EXERCISE: Type the entries out again exactly as they read, but leave every picture behind.

(Saved data entries)
* * * * * * * * *

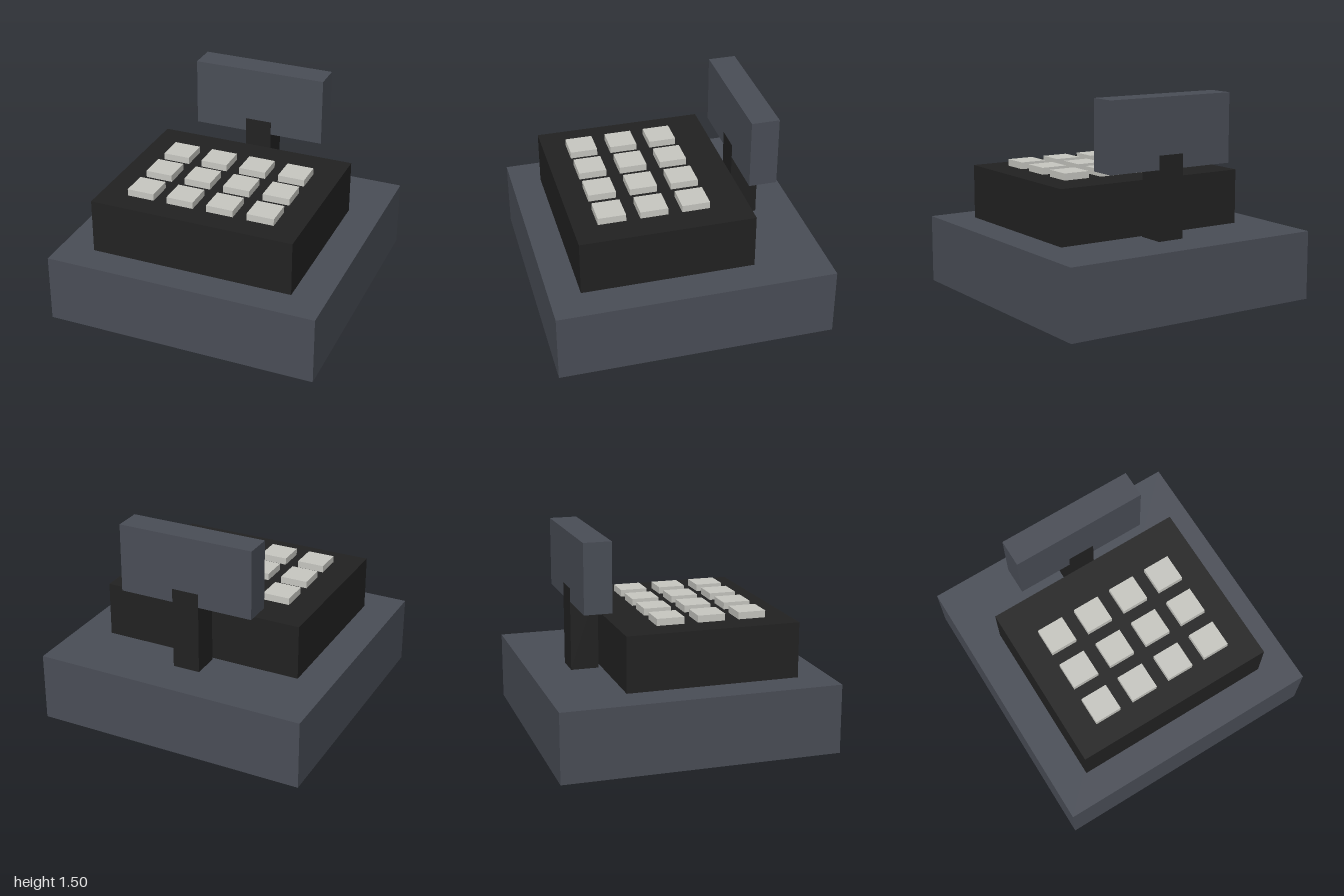
import * as THREE from 'three';

function material(name, color) {
  const m = new THREE.MeshStandardMaterial({ color });
  m.name = name;
  return m;
}

export function createModel() {
  const group = new THREE.Group();
  group.name = 'cashRegister';

  const slate = material('slate grey', 0x4a4e57);
  const black = material('black', 0x222222);
  const ivory = material('pale grey', 0xc8c8c2);

  // Box standing on height y, centred on x and z
  function box(name, mat, [w, h, d], [x, y, z], parent = group) {
    const mesh = new THREE.Mesh(new THREE.BoxGeometry(w, h, d), mat);
    mesh.name = name;
    mesh.position.set(x, y + h / 2, z);
    parent.add(mesh);
  }

  // Cash drawer base and keypad housing
  box('drawerBase', slate, [2, 0.5, 2], [0, 0, 0]);
  box('keypadHousing', black, [1.5, 0.4, 1.25], [0, 0.5, 0.15]);

  // Customer display on its post; the post stands a hair proud of the screen
  box('displayPost', black, [0.2, 0.6, 0.202], [0, 0.5, -0.6]);
  box('display', slate, [1, 0.5, 0.2], [0, 1, -0.6]);

  // Keypad: three rows of four keys
  const keys = new THREE.Group();
  keys.name = 'keys';
  group.add(keys);
  for (let row = 0; row < 3; row++) {
    for (let col = 0; col < 4; col++) {
      box('key', ivory, [0.2, 0.05, 0.2], [-0.45 + col * 0.3, 0.9, -0.1 + row * 0.3], keys);
    }
  }

  return group;
}
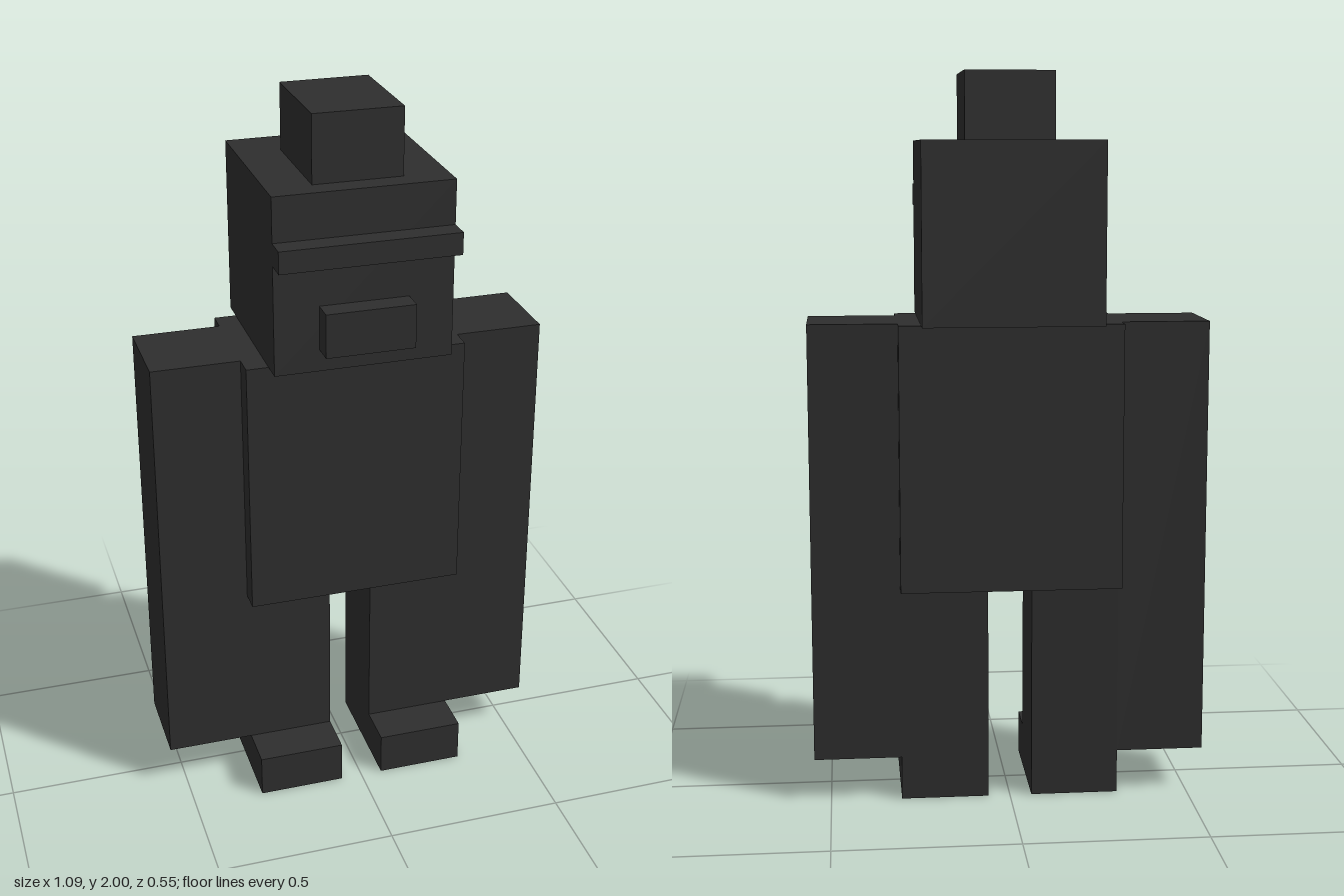
import * as THREE from 'three';

// One block of the figure's grid; the figure is 33 blocks tall
const U = 2 / 33;

export function createModel() {
  const model = new THREE.Group();
  model.name = 'blockFigure';

  const charcoal = new THREE.MeshStandardMaterial({ color: 0x2e2e2e });
  charcoal.name = 'charcoal';

  // Box given by its extents in blocks: [min, max] along each axis
  function block(name, [x0, x1], [y0, y1], [z0, z1]) {
    const geometry = new THREE.BoxGeometry((x1 - x0) * U, (y1 - y0) * U, (z1 - z0) * U);
    const mesh = new THREE.Mesh(geometry, charcoal);
    mesh.name = name;
    mesh.position.set((x0 + x1) / 2 * U, (y0 + y1) / 2 * U, (z0 + z1) / 2 * U);
    model.add(mesh);
  }

  // Head with topknot, brow ridge and muzzle
  block('topknot', [-2, 2], [30, 33], [-2.5, 2.5]);
  block('head', [-4, 4], [22, 30], [-4.5, 3.5]);
  block('brow', [-4, 4], [27, 28], [3.5, 4.5]);
  block('muzzle', [-2, 2], [23, 25], [3.5, 4.5]);

  // Torso
  block('torso', [-5, 5], [10, 22], [-3.5, 2.5]);

  // Limbs, mirrored about x = 0
  for (const [side, s] of [['left', 1], ['right', -1]]) {
    const span = (a, b) => (s > 0 ? [a, b] : [-b, -a]);
    block(side + 'Arm', span(5, 9), [2, 22], [-2.5, 1.5]);
    block(side + 'Leg', span(1, 5), [2, 10], [-2.5, 1.5]);
    block(side + 'Foot', span(1, 5), [0, 2], [-2.5, 3.5]);
  }

  return model;
}
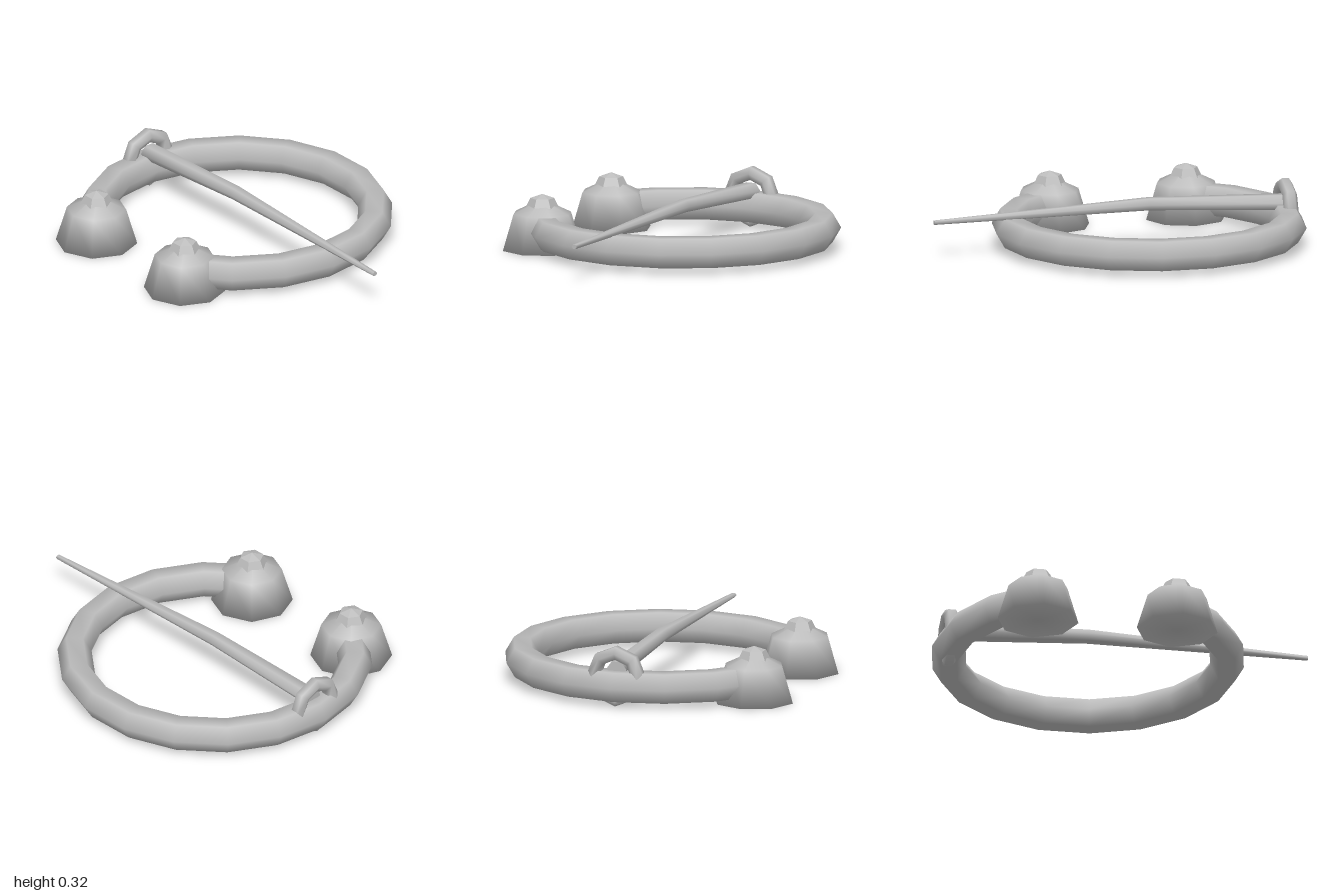
import * as THREE from 'three';
import { toCreasedNormals } from 'three/addons/utils/BufferGeometryUtils.js';

const RAD = Math.PI / 180;
const metal = new THREE.MeshStandardMaterial({ color: 0xbcbcbc });
metal.name = 'grey metal';
const facetedMetal = metal.clone();
facetedMetal.flatShading = true;

function part(name, geometry, material = metal) {
  const mesh = new THREE.Mesh(geometry, material);
  mesh.name = name;
  return mesh;
}

const profile = (pairs) => pairs.map(([r, y]) => new THREE.Vector2(r, y));

export function createModel() {
  const group = new THREE.Group();
  group.name = 'ringBrooch';
  const centreX = -0.17, centreZ = -0.02, ringRadius = 0.74;

  // Open hexagonal ring, with its gap facing the front
  const ring = new THREE.TorusGeometry(ringRadius, 0.09, 6, 15, 300 * RAD);
  ring.rotateZ(120 * RAD).rotateX(Math.PI / 2).translate(centreX, 0.112, centreZ);
  group.add(part('ring', ring));

  // Domed terminals with small faceted studs on the ring ends
  const dome = new THREE.LatheGeometry(profile([[0, 0], [0.215, 0], [0.157, 0.193], [0, 0.27]]), 8);
  const stud = new THREE.LatheGeometry(profile([[0, 0.215], [0.09, 0.218], [0.063, 0.273], [0, 0.295]]), 6);
  stud.rotateY(30 * RAD);
  for (const [side, angle] of [['left', 60], ['right', 120]]) {
    const terminal = new THREE.Group();
    terminal.name = side + 'Terminal';
    terminal.position.set(
      centreX + ringRadius * Math.cos(angle * RAD), 0,
      centreZ + ringRadius * Math.sin(angle * RAD));
    terminal.add(part(side + 'Dome', dome), part(side + 'Stud', stud, facetedMetal));
    group.add(terminal);
  }

  // Hinge loop wrapped round the ring: hexagonal section, eight segments
  const section = [];
  for (let i = 0; i <= 6; i++) {
    const a = i * 60 * RAD;
    section.push([0.125 + 0.04 * Math.sin(a), -0.04 * Math.cos(a)]);
  }
  const loop = new THREE.LatheGeometry(profile(section), 8);
  loop.rotateZ(Math.PI / 2).translate(-0.91, 0.165, -0.018);
  group.add(part('hingeLoop', toCreasedNormals(loop, 1.3)));

  // Tapered pin, slightly bent upward in the middle: [x, y, radius]
  const stations = [[-0.9, 0.2, 0.05], [-0.17, 0.229, 0.04], [1, 0.192, 0.0135]];
  const pin = new THREE.CylinderGeometry(1, 1, 2, 6, 2);
  pin.rotateZ(-Math.PI / 2);
  const p = pin.attributes.position;
  for (let i = 0; i < p.count; i++) {
    const [x, y, r] = stations[Math.round(p.getX(i)) + 1];
    p.setXYZ(i, x, y + p.getY(i) * r * 0.9, -0.02 + p.getZ(i) * r * 1.1);
  }
  group.add(part('pin', toCreasedNormals(pin, 1.25)));

  return group;
}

* * * * * * * * *

YOUR SOLUTION:
import * as THREE from 'three';

function material(name, color) {
  const m = new THREE.MeshStandardMaterial({ color });
  m.name = name;
  return m;
}

export function createModel() {
  const group = new THREE.Group();
  group.name = 'cashRegister';

  const slate = material('slate grey', 0x4a4e57);
  const black = material('black', 0x222222);
  const ivory = material('pale grey', 0xc8c8c2);

  // Box standing on height y, centred on x and z
  function box(name, mat, [w, h, d], [x, y, z], parent = group) {
    const mesh = new THREE.Mesh(new THREE.BoxGeometry(w, h, d), mat);
    mesh.name = name;
    mesh.position.set(x, y + h / 2, z);
    parent.add(mesh);
  }

  // Cash drawer base and keypad housing
  box('drawerBase', slate, [2, 0.5, 2], [0, 0, 0]);
  box('keypadHousing', black, [1.5, 0.4, 1.25], [0, 0.5, 0.15]);

  // Customer display on its post; the post stands a hair proud of the screen
  box('displayPost', black, [0.2, 0.6, 0.202], [0, 0.5, -0.6]);
  box('display', slate, [1, 0.5, 0.2], [0, 1, -0.6]);

  // Keypad: three rows of four keys
  const keys = new THREE.Group();
  keys.name = 'keys';
  group.add(keys);
  for (let row = 0; row < 3; row++) {
    for (let col = 0; col < 4; col++) {
      box('key', ivory, [0.2, 0.05, 0.2], [-0.45 + col * 0.3, 0.9, -0.1 + row * 0.3], keys);
    }
  }

  return group;
}
import * as THREE from 'three';

// One block of the figure's grid; the figure is 33 blocks tall
const U = 2 / 33;

export function createModel() {
  const model = new THREE.Group();
  model.name = 'blockFigure';

  const charcoal = new THREE.MeshStandardMaterial({ color: 0x2e2e2e });
  charcoal.name = 'charcoal';

  // Box given by its extents in blocks: [min, max] along each axis
  function block(name, [x0, x1], [y0, y1], [z0, z1]) {
    const geometry = new THREE.BoxGeometry((x1 - x0) * U, (y1 - y0) * U, (z1 - z0) * U);
    const mesh = new THREE.Mesh(geometry, charcoal);
    mesh.name = name;
    mesh.position.set((x0 + x1) / 2 * U, (y0 + y1) / 2 * U, (z0 + z1) / 2 * U);
    model.add(mesh);
  }

  // Head with topknot, brow ridge and muzzle
  block('topknot', [-2, 2], [30, 33], [-2.5, 2.5]);
  block('head', [-4, 4], [22, 30], [-4.5, 3.5]);
  block('brow', [-4, 4], [27, 28], [3.5, 4.5]);
  block('muzzle', [-2, 2], [23, 25], [3.5, 4.5]);

  // Torso
  block('torso', [-5, 5], [10, 22], [-3.5, 2.5]);

  // Limbs, mirrored about x = 0
  for (const [side, s] of [['left', 1], ['right', -1]]) {
    const span = (a, b) => (s > 0 ? [a, b] : [-b, -a]);
    block(side + 'Arm', span(5, 9), [2, 22], [-2.5, 1.5]);
    block(side + 'Leg', span(1, 5), [2, 10], [-2.5, 1.5]);
    block(side + 'Foot', span(1, 5), [0, 2], [-2.5, 3.5]);
  }

  return model;
}
import * as THREE from 'three';
import { toCreasedNormals } from 'three/addons/utils/BufferGeometryUtils.js';

const RAD = Math.PI / 180;
const metal = new THREE.MeshStandardMaterial({ color: 0xbcbcbc });
metal.name = 'grey metal';
const facetedMetal = metal.clone();
facetedMetal.flatShading = true;

function part(name, geometry, material = metal) {
  const mesh = new THREE.Mesh(geometry, material);
  mesh.name = name;
  return mesh;
}

const profile = (pairs) => pairs.map(([r, y]) => new THREE.Vector2(r, y));

export function createModel() {
  const group = new THREE.Group();
  group.name = 'ringBrooch';
  const centreX = -0.17, centreZ = -0.02, ringRadius = 0.74;

  // Open hexagonal ring, with its gap facing the front
  const ring = new THREE.TorusGeometry(ringRadius, 0.09, 6, 15, 300 * RAD);
  ring.rotateZ(120 * RAD).rotateX(Math.PI / 2).translate(centreX, 0.112, centreZ);
  group.add(part('ring', ring));

  // Domed terminals with small faceted studs on the ring ends
  const dome = new THREE.LatheGeometry(profile([[0, 0], [0.215, 0], [0.157, 0.193], [0, 0.27]]), 8);
  const stud = new THREE.LatheGeometry(profile([[0, 0.215], [0.09, 0.218], [0.063, 0.273], [0, 0.295]]), 6);
  stud.rotateY(30 * RAD);
  for (const [side, angle] of [['left', 60], ['right', 120]]) {
    const terminal = new THREE.Group();
    terminal.name = side + 'Terminal';
    terminal.position.set(
      centreX + ringRadius * Math.cos(angle * RAD), 0,
      centreZ + ringRadius * Math.sin(angle * RAD));
    terminal.add(part(side + 'Dome', dome), part(side + 'Stud', stud, facetedMetal));
    group.add(terminal);
  }

  // Hinge loop wrapped round the ring: hexagonal section, eight segments
  const section = [];
  for (let i = 0; i <= 6; i++) {
    const a = i * 60 * RAD;
    section.push([0.125 + 0.04 * Math.sin(a), -0.04 * Math.cos(a)]);
  }
  const loop = new THREE.LatheGeometry(profile(section), 8);
  loop.rotateZ(Math.PI / 2).translate(-0.91, 0.165, -0.018);
  group.add(part('hingeLoop', toCreasedNormals(loop, 1.3)));

  // Tapered pin, slightly bent upward in the middle: [x, y, radius]
  const stations = [[-0.9, 0.2, 0.05], [-0.17, 0.229, 0.04], [1, 0.192, 0.0135]];
  const pin = new THREE.CylinderGeometry(1, 1, 2, 6, 2);
  pin.rotateZ(-Math.PI / 2);
  const p = pin.attributes.position;
  for (let i = 0; i < p.count; i++) {
    const [x, y, r] = stations[Math.round(p.getX(i)) + 1];
    p.setXYZ(i, x, y + p.getY(i) * r * 0.9, -0.02 + p.getZ(i) * r * 1.1);
  }
  group.add(part('pin', toCreasedNormals(pin, 1.25)));

  return group;
}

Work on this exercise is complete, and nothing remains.